Which of the lines below include "plank"? Each one should be copied out.
----------
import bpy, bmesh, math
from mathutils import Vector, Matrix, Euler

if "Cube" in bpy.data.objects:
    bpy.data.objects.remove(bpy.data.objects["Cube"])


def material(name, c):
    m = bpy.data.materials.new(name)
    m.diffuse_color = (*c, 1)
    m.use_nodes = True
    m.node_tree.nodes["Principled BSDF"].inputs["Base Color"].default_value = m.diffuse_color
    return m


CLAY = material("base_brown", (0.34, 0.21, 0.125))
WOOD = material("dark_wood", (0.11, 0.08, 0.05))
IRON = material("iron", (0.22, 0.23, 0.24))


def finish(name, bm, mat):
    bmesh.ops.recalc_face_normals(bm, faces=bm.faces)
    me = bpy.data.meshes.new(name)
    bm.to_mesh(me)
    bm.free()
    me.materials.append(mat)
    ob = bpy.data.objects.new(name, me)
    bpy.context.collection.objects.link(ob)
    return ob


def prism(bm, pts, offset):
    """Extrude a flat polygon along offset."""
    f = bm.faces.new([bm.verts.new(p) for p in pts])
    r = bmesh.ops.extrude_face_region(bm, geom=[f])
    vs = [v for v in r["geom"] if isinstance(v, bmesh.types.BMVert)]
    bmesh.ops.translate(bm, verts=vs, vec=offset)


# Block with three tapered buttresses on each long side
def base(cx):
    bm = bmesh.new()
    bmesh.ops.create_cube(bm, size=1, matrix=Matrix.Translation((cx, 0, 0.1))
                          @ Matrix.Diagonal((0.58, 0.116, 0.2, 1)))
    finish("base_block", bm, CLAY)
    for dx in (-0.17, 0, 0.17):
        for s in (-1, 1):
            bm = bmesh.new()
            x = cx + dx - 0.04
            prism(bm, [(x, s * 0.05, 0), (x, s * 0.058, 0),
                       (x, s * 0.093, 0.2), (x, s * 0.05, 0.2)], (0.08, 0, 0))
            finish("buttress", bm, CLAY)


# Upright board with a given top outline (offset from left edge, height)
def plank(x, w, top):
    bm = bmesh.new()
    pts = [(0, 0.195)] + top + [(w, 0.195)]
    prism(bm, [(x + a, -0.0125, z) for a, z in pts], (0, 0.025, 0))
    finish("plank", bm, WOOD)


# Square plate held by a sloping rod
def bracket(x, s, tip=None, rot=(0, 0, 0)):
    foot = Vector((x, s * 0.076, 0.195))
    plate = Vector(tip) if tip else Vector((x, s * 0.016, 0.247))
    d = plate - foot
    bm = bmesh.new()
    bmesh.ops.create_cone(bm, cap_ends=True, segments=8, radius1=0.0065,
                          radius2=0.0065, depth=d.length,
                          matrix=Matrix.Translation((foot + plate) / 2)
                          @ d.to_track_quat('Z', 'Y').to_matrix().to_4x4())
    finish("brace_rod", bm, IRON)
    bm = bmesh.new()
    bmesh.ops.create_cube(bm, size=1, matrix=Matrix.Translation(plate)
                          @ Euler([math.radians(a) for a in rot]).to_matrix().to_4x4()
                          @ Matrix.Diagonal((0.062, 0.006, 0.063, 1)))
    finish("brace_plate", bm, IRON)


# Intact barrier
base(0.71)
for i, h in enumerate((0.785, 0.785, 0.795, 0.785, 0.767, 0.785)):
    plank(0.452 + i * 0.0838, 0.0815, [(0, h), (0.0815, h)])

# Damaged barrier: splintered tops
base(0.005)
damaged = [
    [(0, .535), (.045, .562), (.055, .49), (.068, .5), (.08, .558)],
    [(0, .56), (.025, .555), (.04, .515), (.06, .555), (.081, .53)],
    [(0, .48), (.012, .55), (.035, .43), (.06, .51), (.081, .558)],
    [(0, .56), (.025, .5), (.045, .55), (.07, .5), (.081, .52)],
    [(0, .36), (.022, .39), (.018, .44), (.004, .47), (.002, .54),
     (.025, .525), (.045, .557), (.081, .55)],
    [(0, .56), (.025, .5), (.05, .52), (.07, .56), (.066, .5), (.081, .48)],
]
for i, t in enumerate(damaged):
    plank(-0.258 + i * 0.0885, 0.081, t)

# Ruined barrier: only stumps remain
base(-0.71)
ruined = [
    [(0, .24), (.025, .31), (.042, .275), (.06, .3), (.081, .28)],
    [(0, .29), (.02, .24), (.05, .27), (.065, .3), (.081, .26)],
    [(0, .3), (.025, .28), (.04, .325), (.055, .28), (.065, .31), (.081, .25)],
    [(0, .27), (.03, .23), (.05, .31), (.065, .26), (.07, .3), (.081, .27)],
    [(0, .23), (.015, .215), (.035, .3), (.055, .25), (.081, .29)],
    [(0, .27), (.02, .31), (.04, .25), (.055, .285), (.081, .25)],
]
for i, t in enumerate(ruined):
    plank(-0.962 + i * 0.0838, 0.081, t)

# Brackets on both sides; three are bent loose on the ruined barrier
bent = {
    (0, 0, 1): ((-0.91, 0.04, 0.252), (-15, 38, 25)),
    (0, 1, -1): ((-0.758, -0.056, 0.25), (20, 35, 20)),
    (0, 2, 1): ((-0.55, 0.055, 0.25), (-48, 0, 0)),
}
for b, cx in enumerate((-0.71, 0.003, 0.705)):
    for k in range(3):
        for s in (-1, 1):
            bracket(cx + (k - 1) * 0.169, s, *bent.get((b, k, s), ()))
----------
■ Answer box
def plank(x, w, top):
    finish("plank", bm, WOOD)
    plank(0.452 + i * 0.0838, 0.0815, [(0, h), (0.0815, h)])
    plank(-0.258 + i * 0.0885, 0.081, t)
    plank(-0.962 + i * 0.0838, 0.081, t)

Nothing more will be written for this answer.